Exercise prompt.
Write out the following listing's lines from the one with "for (const z of [0.355, -0.3])" to the one with "[0.055, 0.055, 0.055]));", exactly, with both included and no others.

Supplied entries.
*** Begin section ***

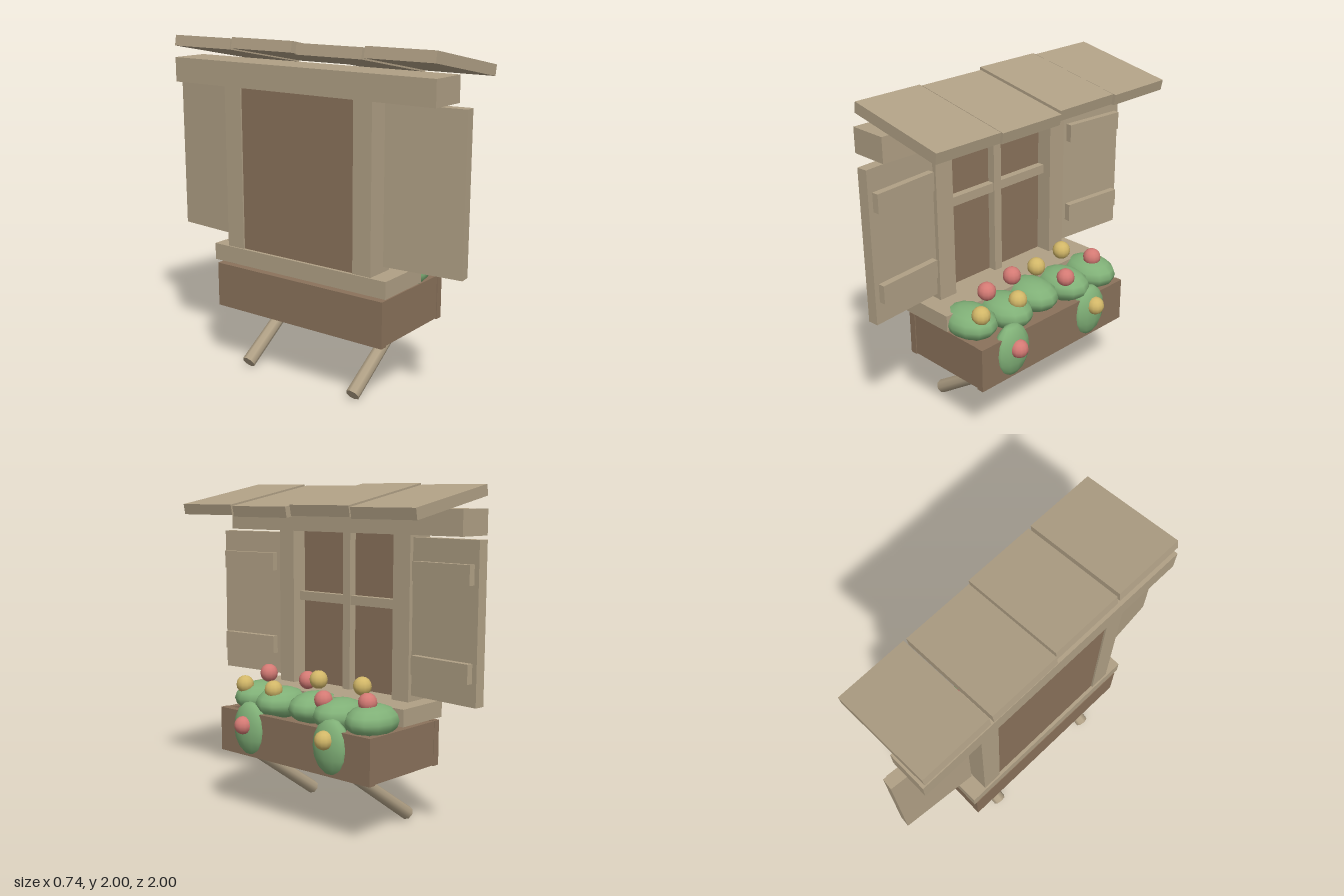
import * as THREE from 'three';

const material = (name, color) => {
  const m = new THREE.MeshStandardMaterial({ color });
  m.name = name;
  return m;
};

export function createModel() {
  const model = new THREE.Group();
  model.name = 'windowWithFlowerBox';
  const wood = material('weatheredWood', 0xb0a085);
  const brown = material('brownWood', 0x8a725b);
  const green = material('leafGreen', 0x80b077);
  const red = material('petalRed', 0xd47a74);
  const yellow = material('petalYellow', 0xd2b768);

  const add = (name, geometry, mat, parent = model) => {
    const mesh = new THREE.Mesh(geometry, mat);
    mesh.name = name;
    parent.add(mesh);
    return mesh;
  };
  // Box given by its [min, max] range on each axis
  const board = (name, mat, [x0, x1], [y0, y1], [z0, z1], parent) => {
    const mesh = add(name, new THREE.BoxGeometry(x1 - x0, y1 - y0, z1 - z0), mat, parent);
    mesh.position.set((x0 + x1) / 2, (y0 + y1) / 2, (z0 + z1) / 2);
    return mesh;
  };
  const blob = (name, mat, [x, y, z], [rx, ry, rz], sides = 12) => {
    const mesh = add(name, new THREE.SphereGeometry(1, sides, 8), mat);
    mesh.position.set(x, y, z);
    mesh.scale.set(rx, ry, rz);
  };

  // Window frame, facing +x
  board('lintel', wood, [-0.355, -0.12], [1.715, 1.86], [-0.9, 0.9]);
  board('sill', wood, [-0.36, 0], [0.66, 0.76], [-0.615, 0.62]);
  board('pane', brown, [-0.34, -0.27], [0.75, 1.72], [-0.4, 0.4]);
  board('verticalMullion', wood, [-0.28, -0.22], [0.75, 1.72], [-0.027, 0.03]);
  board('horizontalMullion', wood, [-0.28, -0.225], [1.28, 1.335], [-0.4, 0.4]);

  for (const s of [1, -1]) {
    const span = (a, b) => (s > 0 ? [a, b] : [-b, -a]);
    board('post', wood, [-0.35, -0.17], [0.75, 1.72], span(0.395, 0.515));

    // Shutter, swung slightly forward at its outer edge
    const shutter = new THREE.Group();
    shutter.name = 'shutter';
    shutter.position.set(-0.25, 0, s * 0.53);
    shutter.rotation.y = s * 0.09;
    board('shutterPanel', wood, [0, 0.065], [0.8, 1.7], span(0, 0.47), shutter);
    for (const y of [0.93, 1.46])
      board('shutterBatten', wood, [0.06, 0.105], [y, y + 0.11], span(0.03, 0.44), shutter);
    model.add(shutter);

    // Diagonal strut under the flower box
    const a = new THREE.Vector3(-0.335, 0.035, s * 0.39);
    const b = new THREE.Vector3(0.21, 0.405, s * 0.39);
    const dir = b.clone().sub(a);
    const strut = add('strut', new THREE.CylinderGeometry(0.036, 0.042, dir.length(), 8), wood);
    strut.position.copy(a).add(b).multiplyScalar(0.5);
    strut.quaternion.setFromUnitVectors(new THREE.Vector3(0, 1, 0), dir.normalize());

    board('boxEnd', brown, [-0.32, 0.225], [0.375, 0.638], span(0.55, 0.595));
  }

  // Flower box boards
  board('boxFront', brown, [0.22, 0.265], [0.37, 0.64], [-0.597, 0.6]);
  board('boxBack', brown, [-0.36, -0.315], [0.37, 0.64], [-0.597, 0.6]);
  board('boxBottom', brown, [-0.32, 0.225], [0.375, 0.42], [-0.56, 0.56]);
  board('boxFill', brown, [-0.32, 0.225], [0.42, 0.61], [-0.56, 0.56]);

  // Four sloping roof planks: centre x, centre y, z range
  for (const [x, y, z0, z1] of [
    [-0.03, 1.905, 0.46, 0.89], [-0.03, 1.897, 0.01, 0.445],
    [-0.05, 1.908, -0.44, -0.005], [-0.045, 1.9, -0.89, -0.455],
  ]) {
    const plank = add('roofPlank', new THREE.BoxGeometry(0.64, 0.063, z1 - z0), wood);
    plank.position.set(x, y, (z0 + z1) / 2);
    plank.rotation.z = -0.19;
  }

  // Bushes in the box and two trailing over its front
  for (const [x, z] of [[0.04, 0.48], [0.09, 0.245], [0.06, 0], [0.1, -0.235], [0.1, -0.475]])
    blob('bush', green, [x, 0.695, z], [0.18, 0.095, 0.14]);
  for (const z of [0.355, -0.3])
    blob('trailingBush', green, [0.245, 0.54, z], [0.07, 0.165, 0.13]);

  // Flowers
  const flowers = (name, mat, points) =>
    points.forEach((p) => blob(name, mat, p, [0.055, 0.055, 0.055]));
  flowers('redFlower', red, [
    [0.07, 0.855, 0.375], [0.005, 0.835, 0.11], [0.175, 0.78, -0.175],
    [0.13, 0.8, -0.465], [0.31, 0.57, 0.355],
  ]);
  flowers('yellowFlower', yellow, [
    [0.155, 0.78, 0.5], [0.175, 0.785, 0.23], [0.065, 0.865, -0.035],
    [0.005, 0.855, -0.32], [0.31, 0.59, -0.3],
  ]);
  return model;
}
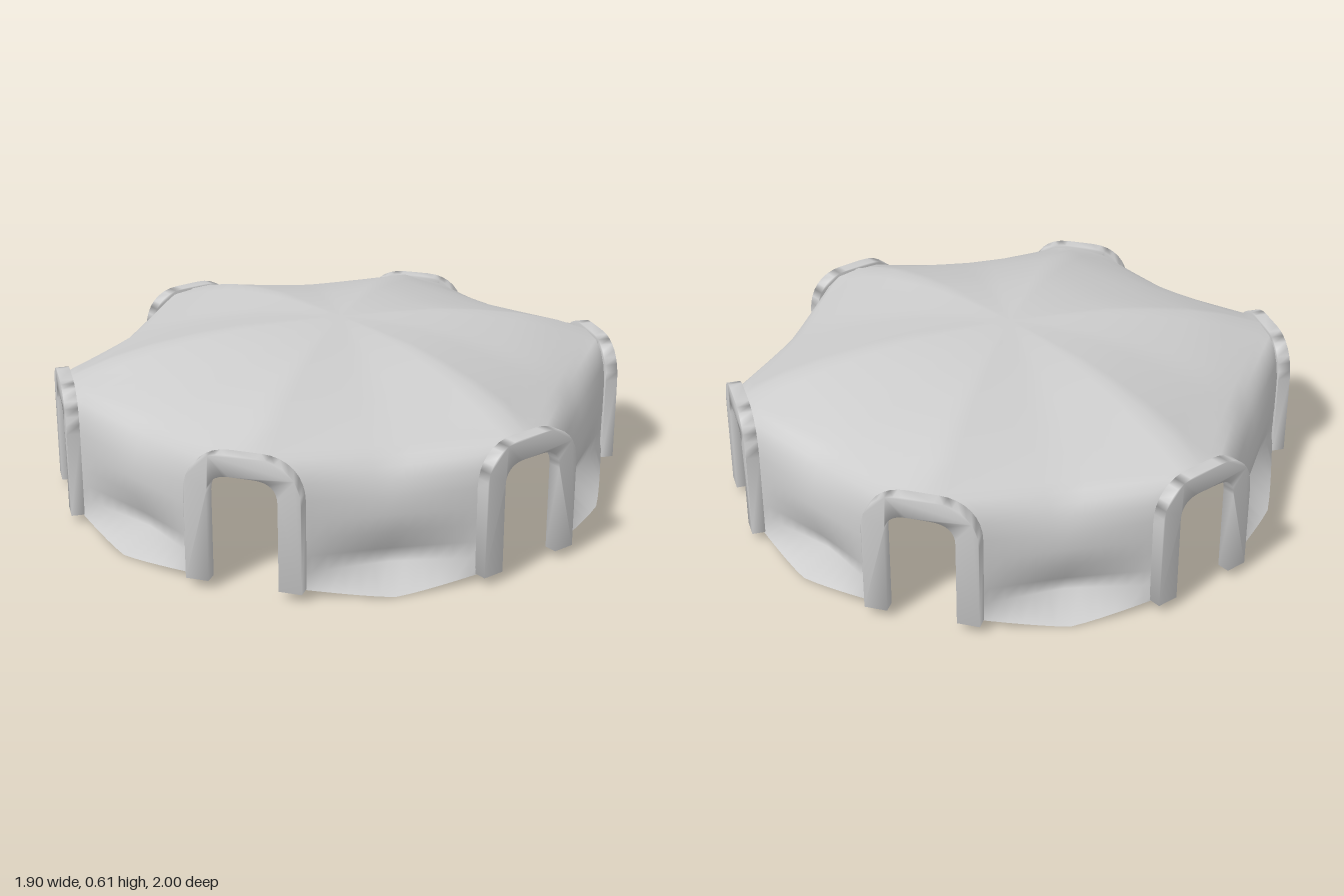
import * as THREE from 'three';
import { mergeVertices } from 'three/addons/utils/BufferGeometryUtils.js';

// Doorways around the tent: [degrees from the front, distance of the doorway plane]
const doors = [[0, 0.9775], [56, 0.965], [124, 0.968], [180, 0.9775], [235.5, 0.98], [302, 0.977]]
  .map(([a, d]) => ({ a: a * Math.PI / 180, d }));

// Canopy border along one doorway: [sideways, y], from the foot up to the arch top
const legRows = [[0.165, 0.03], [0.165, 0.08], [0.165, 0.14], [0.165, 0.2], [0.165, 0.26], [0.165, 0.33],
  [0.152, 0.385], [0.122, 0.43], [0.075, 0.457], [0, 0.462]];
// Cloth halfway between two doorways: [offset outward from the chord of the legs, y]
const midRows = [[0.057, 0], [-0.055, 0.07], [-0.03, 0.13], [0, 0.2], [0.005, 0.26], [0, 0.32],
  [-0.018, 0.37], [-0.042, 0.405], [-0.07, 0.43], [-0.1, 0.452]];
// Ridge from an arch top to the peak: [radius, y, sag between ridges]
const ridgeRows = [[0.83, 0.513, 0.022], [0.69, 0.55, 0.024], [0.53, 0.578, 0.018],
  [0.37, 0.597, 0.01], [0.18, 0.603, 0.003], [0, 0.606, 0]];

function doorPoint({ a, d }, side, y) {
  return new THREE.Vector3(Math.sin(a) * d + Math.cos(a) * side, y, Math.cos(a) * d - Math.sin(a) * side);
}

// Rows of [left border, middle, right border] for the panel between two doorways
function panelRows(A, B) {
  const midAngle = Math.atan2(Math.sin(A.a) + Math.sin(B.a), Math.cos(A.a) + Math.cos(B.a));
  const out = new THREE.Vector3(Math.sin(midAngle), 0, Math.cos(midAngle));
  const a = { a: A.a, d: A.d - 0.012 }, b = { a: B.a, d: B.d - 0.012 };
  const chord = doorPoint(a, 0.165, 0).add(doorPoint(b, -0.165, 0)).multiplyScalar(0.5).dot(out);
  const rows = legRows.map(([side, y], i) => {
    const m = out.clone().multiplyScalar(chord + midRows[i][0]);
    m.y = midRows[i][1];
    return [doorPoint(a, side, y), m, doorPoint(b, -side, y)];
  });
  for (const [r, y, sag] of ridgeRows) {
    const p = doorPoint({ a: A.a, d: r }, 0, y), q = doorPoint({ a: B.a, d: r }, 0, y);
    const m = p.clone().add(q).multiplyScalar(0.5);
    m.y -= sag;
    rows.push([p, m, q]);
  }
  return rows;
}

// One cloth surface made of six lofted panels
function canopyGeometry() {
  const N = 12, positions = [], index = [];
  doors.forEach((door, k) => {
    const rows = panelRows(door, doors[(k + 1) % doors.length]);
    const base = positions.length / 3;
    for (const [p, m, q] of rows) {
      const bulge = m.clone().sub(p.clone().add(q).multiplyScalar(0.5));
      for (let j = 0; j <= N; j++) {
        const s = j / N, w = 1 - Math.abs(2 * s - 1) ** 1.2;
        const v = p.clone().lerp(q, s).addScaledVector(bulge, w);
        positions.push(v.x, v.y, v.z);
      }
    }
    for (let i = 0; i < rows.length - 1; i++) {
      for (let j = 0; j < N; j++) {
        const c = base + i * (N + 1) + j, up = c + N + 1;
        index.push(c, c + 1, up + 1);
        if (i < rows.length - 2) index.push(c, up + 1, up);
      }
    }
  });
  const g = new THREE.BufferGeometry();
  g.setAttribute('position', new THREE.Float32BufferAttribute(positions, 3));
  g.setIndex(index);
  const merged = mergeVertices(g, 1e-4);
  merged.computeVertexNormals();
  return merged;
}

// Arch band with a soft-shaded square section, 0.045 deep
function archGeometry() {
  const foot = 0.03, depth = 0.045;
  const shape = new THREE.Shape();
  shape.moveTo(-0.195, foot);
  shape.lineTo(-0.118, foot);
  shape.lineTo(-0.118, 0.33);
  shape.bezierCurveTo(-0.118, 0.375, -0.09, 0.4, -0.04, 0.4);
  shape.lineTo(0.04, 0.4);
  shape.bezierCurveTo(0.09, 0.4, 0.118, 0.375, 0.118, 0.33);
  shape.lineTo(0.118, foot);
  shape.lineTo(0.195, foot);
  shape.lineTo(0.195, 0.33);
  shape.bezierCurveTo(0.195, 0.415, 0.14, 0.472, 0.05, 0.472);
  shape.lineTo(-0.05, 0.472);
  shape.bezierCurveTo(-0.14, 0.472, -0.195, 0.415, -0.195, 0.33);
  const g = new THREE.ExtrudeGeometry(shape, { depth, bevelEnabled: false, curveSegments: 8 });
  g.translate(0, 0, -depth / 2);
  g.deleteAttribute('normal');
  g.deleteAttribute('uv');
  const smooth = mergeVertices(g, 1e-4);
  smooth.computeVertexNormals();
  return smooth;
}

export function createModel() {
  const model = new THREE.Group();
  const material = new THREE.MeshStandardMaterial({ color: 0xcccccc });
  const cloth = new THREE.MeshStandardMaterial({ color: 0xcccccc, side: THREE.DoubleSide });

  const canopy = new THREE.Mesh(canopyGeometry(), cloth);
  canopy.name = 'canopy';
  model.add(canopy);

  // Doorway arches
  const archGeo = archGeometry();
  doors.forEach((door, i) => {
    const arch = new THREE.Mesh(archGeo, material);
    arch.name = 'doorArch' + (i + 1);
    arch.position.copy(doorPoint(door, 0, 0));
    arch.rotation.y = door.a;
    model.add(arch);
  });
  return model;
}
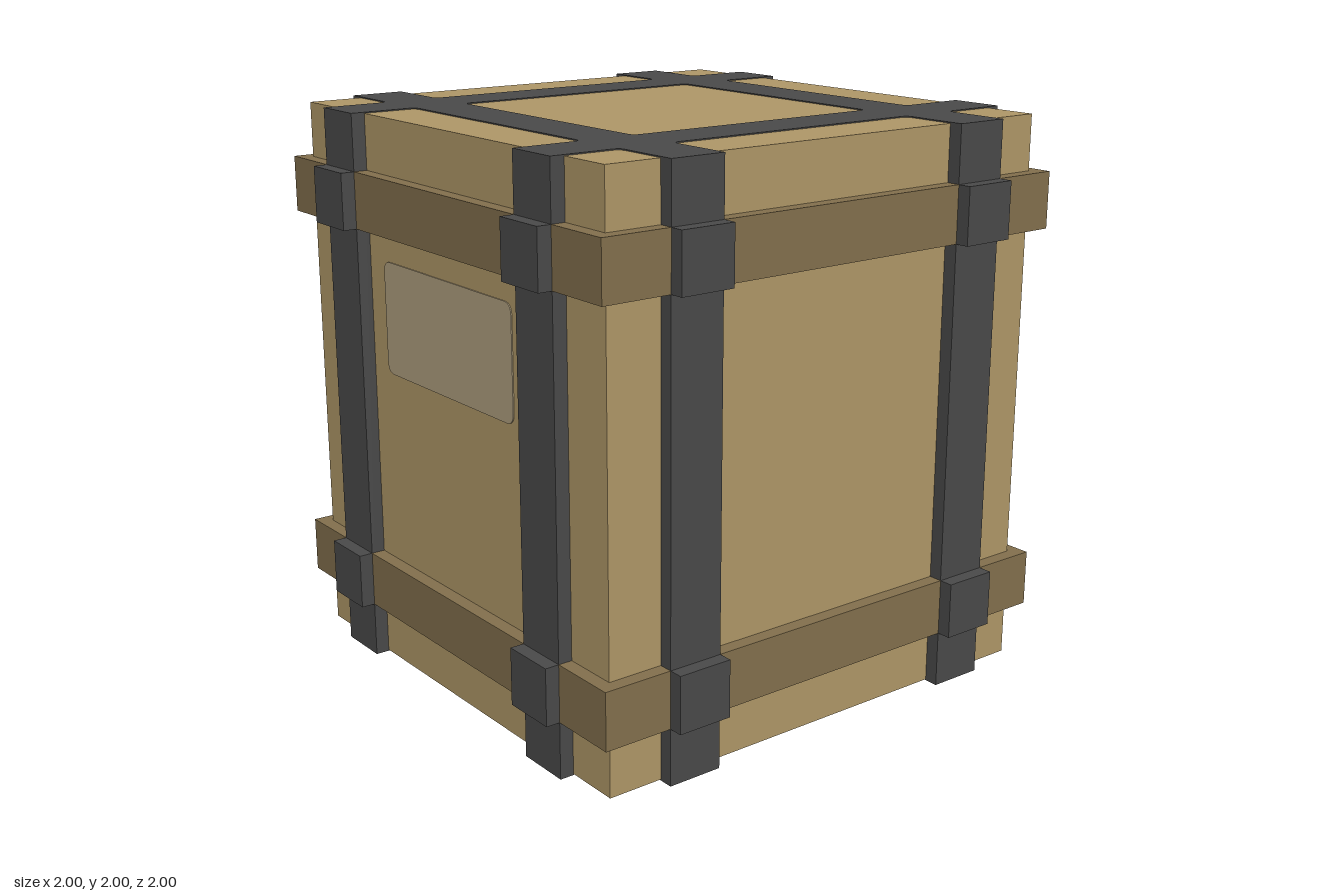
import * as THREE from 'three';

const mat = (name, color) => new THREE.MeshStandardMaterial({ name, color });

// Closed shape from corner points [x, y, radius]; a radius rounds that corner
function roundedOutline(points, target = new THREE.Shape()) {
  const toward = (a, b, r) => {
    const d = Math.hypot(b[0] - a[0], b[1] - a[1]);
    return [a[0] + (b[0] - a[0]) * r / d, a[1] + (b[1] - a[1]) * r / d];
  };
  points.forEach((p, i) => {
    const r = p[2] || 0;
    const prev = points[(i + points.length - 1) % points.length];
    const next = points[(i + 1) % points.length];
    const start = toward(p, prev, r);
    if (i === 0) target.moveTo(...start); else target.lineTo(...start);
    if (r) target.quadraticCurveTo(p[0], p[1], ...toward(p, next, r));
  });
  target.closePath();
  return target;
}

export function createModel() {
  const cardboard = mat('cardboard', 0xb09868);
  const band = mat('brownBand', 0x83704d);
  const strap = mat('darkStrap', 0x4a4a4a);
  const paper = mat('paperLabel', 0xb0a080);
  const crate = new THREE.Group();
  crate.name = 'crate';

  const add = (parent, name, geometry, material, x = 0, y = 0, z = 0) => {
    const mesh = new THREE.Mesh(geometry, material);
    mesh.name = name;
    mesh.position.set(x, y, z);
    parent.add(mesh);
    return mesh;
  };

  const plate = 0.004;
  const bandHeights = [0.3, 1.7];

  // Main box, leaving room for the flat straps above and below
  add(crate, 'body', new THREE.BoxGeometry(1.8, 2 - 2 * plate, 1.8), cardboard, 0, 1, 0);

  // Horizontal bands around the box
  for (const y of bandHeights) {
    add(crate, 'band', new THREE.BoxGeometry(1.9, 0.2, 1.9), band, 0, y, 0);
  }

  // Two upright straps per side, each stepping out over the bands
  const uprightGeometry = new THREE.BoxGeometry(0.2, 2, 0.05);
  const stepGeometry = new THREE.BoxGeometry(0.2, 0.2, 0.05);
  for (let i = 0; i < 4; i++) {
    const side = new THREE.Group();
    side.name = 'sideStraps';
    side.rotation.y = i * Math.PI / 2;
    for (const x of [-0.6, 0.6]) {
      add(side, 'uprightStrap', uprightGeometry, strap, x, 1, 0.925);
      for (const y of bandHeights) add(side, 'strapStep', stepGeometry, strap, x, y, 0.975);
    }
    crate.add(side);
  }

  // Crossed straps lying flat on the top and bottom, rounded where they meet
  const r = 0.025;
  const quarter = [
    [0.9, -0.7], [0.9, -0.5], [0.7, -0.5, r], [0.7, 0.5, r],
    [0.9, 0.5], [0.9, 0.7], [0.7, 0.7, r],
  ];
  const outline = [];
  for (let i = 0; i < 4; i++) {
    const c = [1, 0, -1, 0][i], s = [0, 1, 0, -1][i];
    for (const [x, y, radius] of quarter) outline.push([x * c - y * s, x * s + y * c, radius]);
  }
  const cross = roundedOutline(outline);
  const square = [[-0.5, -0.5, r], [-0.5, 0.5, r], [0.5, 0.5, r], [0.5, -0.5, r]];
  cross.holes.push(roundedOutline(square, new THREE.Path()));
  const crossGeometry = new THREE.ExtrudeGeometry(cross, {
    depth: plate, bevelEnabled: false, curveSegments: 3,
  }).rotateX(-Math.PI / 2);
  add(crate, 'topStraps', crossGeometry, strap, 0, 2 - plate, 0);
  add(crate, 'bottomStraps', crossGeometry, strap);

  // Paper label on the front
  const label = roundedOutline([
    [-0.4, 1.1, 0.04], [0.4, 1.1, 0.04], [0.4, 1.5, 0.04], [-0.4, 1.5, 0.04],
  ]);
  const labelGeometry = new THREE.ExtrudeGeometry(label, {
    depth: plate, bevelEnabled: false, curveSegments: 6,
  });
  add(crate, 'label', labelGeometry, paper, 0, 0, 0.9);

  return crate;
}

*** End section ***

Answer for this exercise.
  for (const z of [0.355, -0.3])
    blob('trailingBush', green, [0.245, 0.54, z], [0.07, 0.165, 0.13]);

  // Flowers
  const flowers = (name, mat, points) =>
    points.forEach((p) => blob(name, mat, p, [0.055, 0.055, 0.055]));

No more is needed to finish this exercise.